The Birth of Aviation Collection+
The airworthy replicas we have built with young people are the basis
of the Wright Brothers Aeroplane Company "Birth of Aviation"
collection, the world's first and only collection to include all of
the Wright brothers' experimental airplanes. Not even the Wright
brothers saw all of these aircraft in one place at one time! To these
we added the Wright's wind tunnel and other scientific instruments,
their printing press, bicycle, flight simulators (for each
aircraft), and interactive displays. We even reproduced the 1878
Wright "Bat," a rubber band-powered model helicopter built
brothers when Wilbur was 12 and Orville 8. It was their first
successful venture in aviation.
We first showed this collection in the "Birth of Aviation Pavilion"
at the 2003 Dayton Air Show. The airplanes, artifacts, simulators,
and displays were laid out in a walk- through timeline that allowed
visitors to see how the Wright brothers inventive ideas evolved
with each new aircraft until they at last achieved a practical
aircraft in 1905. The Birth of Aviation Pavilion was the central
static display at the Dayton air Show for three years, then we took
the collection on tour across North America. To date, all or part of
the collection has been displayed in 55 cities in the United States
and Canada, and we have visited many of those cities twice or more.
At the same time, we developed several educational programs
that you can read about on our
Exhibits & Programs page. One of the most popular is our
Secret of Flight school tour. This is a collection of
demonstrations and workshops that we have taken to schools from
Maine to Texas. It includes a "portable museum" of the Wright
brothers with a full-scale flying replica of the 1902 Wright Glider,
the world's first fully controllable aircraft. We have also
continued to develop our web site into a popular source of
information on pioneer aviation and basic aeronautics.
But every business (and non-profit business), however successful,
must adapt to change. New technological developments and financial
realities have closed some doors to us and opened others. Touring is
increasingly expensive, laborious, and hard on the airplanes. To
continue our educational mission, we need to place to set up our
extensive collection permanently and use it in conjunction with
webcasting technology to provide "virtual field trips" that are more
and more becoming part of the standard museum business model. We
also have some innovative ideas for web-based educational programs,
but these too require display and workshop space. Our present
facility offers space for storage only.
So we are looking for home that allows us to grow. If you have
one to offer, we are flexible enough to meet your needs as well. We
will consider a partnership with an existing museum or educational
institution. If you want to start a new museum, we will take an
active part in the planning and fund-raising. We will also consider
a straight sale of the airplanes and artifacts that affords us
enough funds to continue our educational mission. Look through this
web site, particularly the section on the
Birth of Aviation Exhibition. If you think that the WBAC's collection would be a worthwhile opportunity for your

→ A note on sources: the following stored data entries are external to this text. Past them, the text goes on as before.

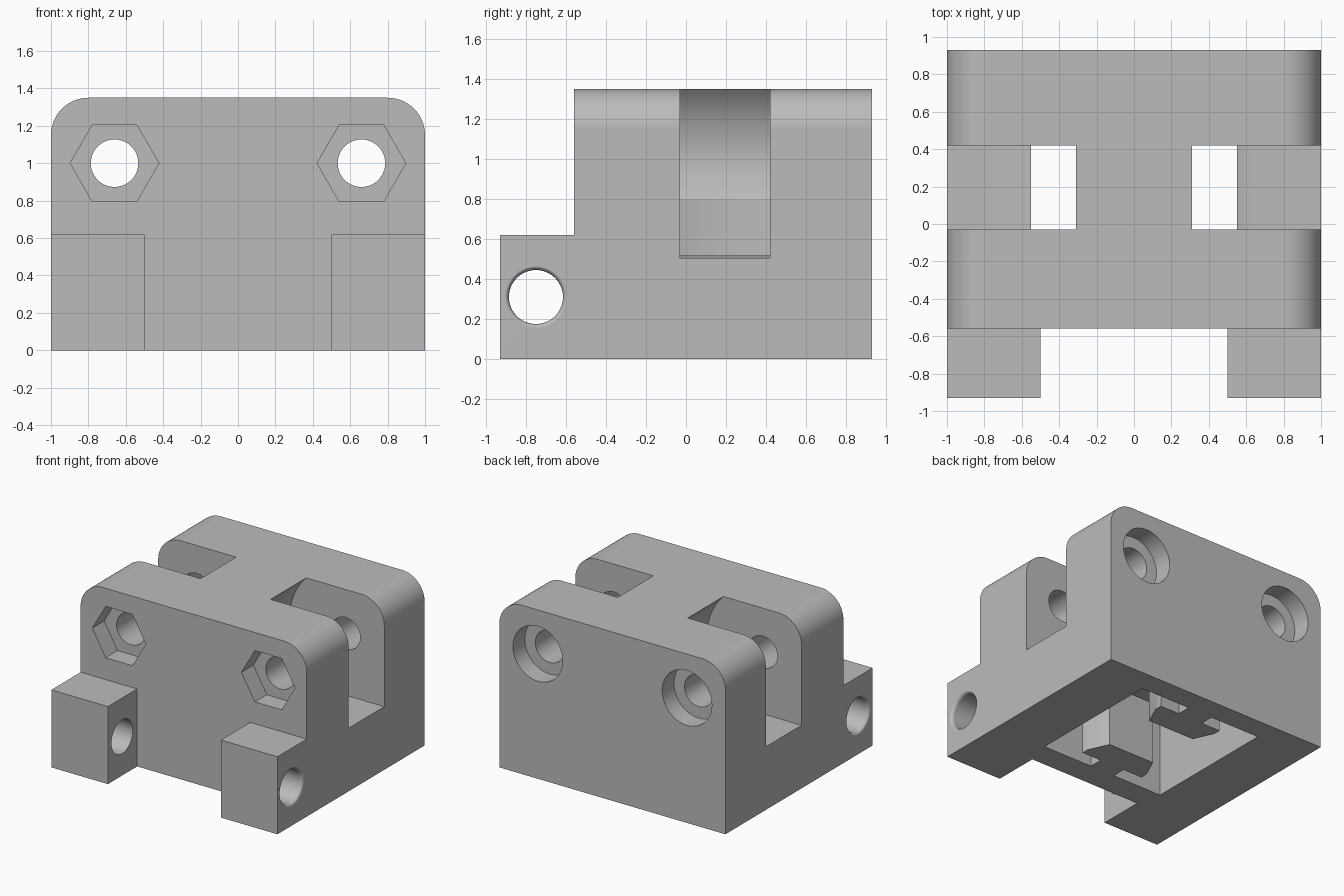
import bpy
import bmesh
from math import sin, cos, pi, radians

if "Cube" in bpy.data.objects:
    bpy.data.objects.remove(bpy.data.objects["Cube"])

AXIS_Z = 1.0      # height of the bolt axis
AXIS_X = 0.66     # sideways offset of the bolt axis
FRONT, BACK = -0.93, 0.93
WALL = -0.56      # front wall plane behind the lugs
SLOT = (-0.03, 0.42)

grey = bpy.data.materials.new("plain grey")
grey.use_nodes = True
grey.diffuse_color = (0.5, 0.5, 0.5, 1)
grey.node_tree.nodes["Principled BSDF"].inputs["Base Color"].default_value = (0.5, 0.5, 0.5, 1)


def loft(name, rings):
    """Closed solid through a list of equal-length point rings."""
    bm = bmesh.new()
    loops = [[bm.verts.new(p) for p in ring] for ring in rings]
    n = len(loops[0])
    for a, b in zip(loops, loops[1:]):
        for i in range(n):
            j = (i + 1) % n
            bm.faces.new((a[i], a[j], b[j], b[i]))
    bm.faces.new(loops[0])
    bm.faces.new(loops[-1])
    bmesh.ops.recalc_face_normals(bm, faces=bm.faces)
    mesh = bpy.data.meshes.new(name)
    bm.to_mesh(mesh)
    bm.free()
    mesh.materials.append(grey)
    obj = bpy.data.objects.new(name, mesh)
    bpy.context.collection.objects.link(obj)
    return obj


def prism_y(name, profile, y0, y1):
    return loft(name, [[(x, y, z) for x, z in profile] for y in (y0, y1)])


def prism_z(name, profile, z0, z1):
    return loft(name, [[(x, y, z) for x, y in profile] for z in (z0, z1)])


def box(name, x0, x1, y0, y1, z0, z1):
    return prism_z(name, [(x0, y0), (x1, y0), (x1, y1), (x0, y1)], z0, z1)


def arc(cx, cz, r, start, end, steps):
    span = radians(end - start)
    return [(cx + r * cos(radians(start) + span * i / steps),
             cz + r * sin(radians(start) + span * i / steps)) for i in range(steps + 1)]


def circle(cx, cz, r, sides):
    return arc(cx, cz, r, 0, 360, sides)[:-1]


def cut(cutter):
    cutter.hide_render = True
    mod = body.modifiers.new("cut", "BOOLEAN")
    mod.operation = "DIFFERENCE"
    mod.solver = "EXACT"
    mod.object = cutter
    bpy.ops.object.modifier_apply(modifier=mod.name)
    bpy.data.objects.remove(cutter)


# Block with rounded top edges
outline = [(-1, 0), (1, 0)] + arc(0.8, 1.15, 0.2, 0, 90, 16) + arc(-0.8, 1.15, 0.2, 90, 180, 16)
body = prism_y("bracket_body", outline, FRONT, BACK)
bpy.context.view_layer.objects.active = body
body.select_set(True)

# Step above the lugs and gap between them
cut(box("step_cutter", -1.2, 1.2, -1.2, WALL, 0.62, 1.6))
cut(box("gap_cutter", -0.5, 0.5, -1.2, WALL, -0.2, 0.8))

for s in (1, -1):
    # Round-bottomed wheel slot, open to the side and the top
    slot = arc(AXIS_X, AXIS_Z, 0.495, 90, 270, 48) + [(1.2, 0.505), (1.2, 1.495)]
    cut(prism_y("slot_cutter", [(s * x, z) for x, z in slot], *SLOT))

    # Underside pocket around the central ribs
    front_half = [(0.55, -0.36), (0.11, -0.36), (0.11, -0.25),
                  (0.28, -0.25), (0.28, -0.19), (0.207, SLOT[0])]
    middle = sum(SLOT)
    pocket = front_half + [(x, middle - y) for x, y in reversed(front_half)]
    cut(prism_z("pocket_cutter", [(s * x, y) for x, y in pocket], -0.2, 0.8))

    # Bolt hole, nut recess and bolt head recess
    cx = s * AXIS_X
    cut(prism_y("bolt_cutter", circle(cx, AXIS_Z, 0.127, 48), -0.8, 1.2))
    cut(prism_y("nut_cutter", circle(cx, AXIS_Z, 0.237, 6), -0.8, WALL + 0.15))
    cut(prism_y("head_cutter", circle(cx, AXIS_Z, 0.22, 48), BACK - 0.15, 1.2))

    # Lug pivot hole, flared towards the outside
    stations = [(0.4, 0.135)]
    for i in range(6):
        t = pi / 2 * i / 5
        stations.append((0.972 + 0.03 * sin(t), 0.135 + 0.03 * (1 - cos(t))))
    stations.append((1.1, 0.165))
    cut(loft("pivot_cutter", [[(s * x, y, z) for y, z in circle(-0.75, 0.31, r, 48)]
                              for x, r in stations]))

# Central opening between the ribs
cut(box("centre_cutter", -0.25, 0.25, *SLOT, -0.2, 0.5))

# Smooth curves, sharp edges
bpy.ops.object.shade_smooth_by_angle(angle=radians(30))
weighted = body.modifiers.new("weighted_normals", "WEIGHTED_NORMAL")
weighted.keep_sharp = True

community either to increase tourism or to provide educational
opportunities – or both – then please
get in touch.
WBAC's 1899 Wright experimental kite.
WBAC's 1900 Wright Glider.
WBAC's 1901 Wright Glider.
WBAC's 1902 Wright Glider.
WBAC's 1903 Wright Flyer I.
WBAC's 1905 Wright Flyer III.